JPMorgan Chase has sued the former manager of Bruno Iskil, the “London Whale” who executed the “Fail Whale trades” that cost the company as much as $7 billion. Javier Martin-Artajo was the direct supervisor to Iskil in the Chief Investment Office in London.
The lawsuit, which was filed in a London court, did not disclose the details of JPMorgan’s claims against Mr. Martin-Artajo, according to a person with knowledge of the complaint. Mr. Martin-Artajo and Mr. Iksil have left the bank. A spokeswoman for JPMorgan declined to comment on the lawsuit. Mr. Martin-Artajo’s lawyer could not be reached immediately for comment […]
The investigation, led by Michael J. Cavanagh, the bank’s former chief financial officer, uncovered that some traders within the unit might have improperly valued their positions as losses began to mount. Some phone recordings suggest that Mr. Martin-Artajo encouraged Mr. Iksil to value troubled positions in a favorable manner, according to people with knowledge of the situation.
Mr. Martin-Artajo, Mr. Iksil and two other employees who worked in the chief investment office are under investigation by criminal and civil authorities. Authorities are examining whether the group mismarked the positions to cover up losses, according to the people. After revising the valuations on those trades, JPMorgan had to restate its first-quarter earnings.
This is yet another example of JPMorgan Chase trying to foist their legal exposure onto individual traders and executives rather than their own corporate headquarters. I wrote about this three weeks ago. Regardless of what individual in the CIO did with mismarking positions, the responsibility ultimately lies with Jamie Dimon, under the Sarbanes-Oxley Act. Management is responsible, under Sarbanes-Oxley, for the internal controls that alert them to fraud anywhere in their unit. A “rogue trader” is not a valid excuse under the law.
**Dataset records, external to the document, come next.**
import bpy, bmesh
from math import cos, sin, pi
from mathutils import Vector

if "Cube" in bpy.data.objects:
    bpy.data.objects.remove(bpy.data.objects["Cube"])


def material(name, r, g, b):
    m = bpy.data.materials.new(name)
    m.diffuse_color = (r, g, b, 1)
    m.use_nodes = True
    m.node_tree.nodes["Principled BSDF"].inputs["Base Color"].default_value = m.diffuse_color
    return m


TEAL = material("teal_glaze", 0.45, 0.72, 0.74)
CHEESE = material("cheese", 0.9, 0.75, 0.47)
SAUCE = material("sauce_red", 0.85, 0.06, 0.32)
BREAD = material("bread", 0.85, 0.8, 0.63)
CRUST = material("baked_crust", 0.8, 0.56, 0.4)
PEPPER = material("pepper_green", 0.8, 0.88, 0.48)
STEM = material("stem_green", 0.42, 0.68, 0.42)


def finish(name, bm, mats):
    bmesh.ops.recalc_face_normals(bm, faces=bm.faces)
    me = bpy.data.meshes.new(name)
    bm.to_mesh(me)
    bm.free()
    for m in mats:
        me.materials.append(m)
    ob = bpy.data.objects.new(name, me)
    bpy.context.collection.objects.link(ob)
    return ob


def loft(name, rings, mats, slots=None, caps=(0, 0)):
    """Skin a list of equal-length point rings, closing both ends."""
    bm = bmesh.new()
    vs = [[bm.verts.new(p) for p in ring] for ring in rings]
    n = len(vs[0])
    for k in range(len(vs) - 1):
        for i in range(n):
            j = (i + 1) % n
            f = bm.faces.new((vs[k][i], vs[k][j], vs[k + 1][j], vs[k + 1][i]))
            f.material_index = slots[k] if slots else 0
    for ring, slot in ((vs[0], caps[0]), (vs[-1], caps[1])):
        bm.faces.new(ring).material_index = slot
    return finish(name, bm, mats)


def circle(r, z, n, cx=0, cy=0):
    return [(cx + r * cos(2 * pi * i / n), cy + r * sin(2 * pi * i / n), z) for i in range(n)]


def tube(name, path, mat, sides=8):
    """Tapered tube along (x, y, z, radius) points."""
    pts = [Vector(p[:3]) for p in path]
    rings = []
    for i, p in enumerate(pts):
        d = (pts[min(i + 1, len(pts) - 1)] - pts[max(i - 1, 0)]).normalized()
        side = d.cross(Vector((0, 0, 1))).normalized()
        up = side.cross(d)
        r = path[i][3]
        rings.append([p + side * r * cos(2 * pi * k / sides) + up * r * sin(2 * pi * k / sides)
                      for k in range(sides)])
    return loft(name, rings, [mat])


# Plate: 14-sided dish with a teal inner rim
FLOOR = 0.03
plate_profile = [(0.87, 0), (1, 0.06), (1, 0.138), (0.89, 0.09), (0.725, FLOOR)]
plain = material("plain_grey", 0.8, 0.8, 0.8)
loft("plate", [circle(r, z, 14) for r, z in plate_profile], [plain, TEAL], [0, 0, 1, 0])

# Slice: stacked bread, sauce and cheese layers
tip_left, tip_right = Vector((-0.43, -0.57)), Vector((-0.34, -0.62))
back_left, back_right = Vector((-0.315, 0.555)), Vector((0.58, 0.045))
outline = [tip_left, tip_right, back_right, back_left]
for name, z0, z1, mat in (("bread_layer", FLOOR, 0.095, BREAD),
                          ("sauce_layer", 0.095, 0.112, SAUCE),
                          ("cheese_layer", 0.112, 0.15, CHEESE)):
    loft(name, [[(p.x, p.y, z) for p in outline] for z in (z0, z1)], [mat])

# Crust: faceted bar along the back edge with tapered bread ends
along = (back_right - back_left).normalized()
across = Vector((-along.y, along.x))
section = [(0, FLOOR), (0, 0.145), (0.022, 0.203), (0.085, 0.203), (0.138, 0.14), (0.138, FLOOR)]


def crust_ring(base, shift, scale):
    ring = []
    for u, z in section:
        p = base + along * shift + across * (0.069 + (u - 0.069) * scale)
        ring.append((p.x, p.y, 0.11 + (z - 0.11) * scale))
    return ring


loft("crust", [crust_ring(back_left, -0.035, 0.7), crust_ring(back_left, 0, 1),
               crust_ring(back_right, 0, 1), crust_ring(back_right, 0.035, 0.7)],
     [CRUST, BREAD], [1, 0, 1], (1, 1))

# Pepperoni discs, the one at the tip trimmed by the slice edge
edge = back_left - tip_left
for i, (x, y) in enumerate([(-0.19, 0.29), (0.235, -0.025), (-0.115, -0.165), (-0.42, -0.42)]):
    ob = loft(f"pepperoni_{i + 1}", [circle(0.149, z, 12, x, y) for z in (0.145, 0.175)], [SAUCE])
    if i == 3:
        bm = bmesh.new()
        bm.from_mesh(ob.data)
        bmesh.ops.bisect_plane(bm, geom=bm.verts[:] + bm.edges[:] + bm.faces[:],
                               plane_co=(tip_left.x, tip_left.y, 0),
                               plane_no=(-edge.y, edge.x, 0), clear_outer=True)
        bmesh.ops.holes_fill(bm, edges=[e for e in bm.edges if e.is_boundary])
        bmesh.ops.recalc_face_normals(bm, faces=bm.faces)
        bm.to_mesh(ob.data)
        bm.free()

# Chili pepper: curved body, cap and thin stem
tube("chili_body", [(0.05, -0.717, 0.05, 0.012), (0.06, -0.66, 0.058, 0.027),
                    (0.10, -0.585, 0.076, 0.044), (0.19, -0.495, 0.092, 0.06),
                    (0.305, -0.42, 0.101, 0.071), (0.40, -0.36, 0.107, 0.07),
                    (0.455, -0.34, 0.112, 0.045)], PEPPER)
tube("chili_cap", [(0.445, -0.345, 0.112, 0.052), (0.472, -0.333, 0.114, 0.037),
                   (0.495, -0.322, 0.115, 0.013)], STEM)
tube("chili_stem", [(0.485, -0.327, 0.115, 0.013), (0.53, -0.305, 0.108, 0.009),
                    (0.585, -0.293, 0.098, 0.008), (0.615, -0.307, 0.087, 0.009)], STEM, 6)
JPMorgan delivered taped conversations to federal authorities, trying to pin the mismarking of valuations on them. This lawsuit goes right along with that. But the blame cannot be confined to them. Top management is responsible for delivering inaccurate financial statements to regulators and investors, period, end of sentence. This lawsuit represents a convenient bit of misdirection.JP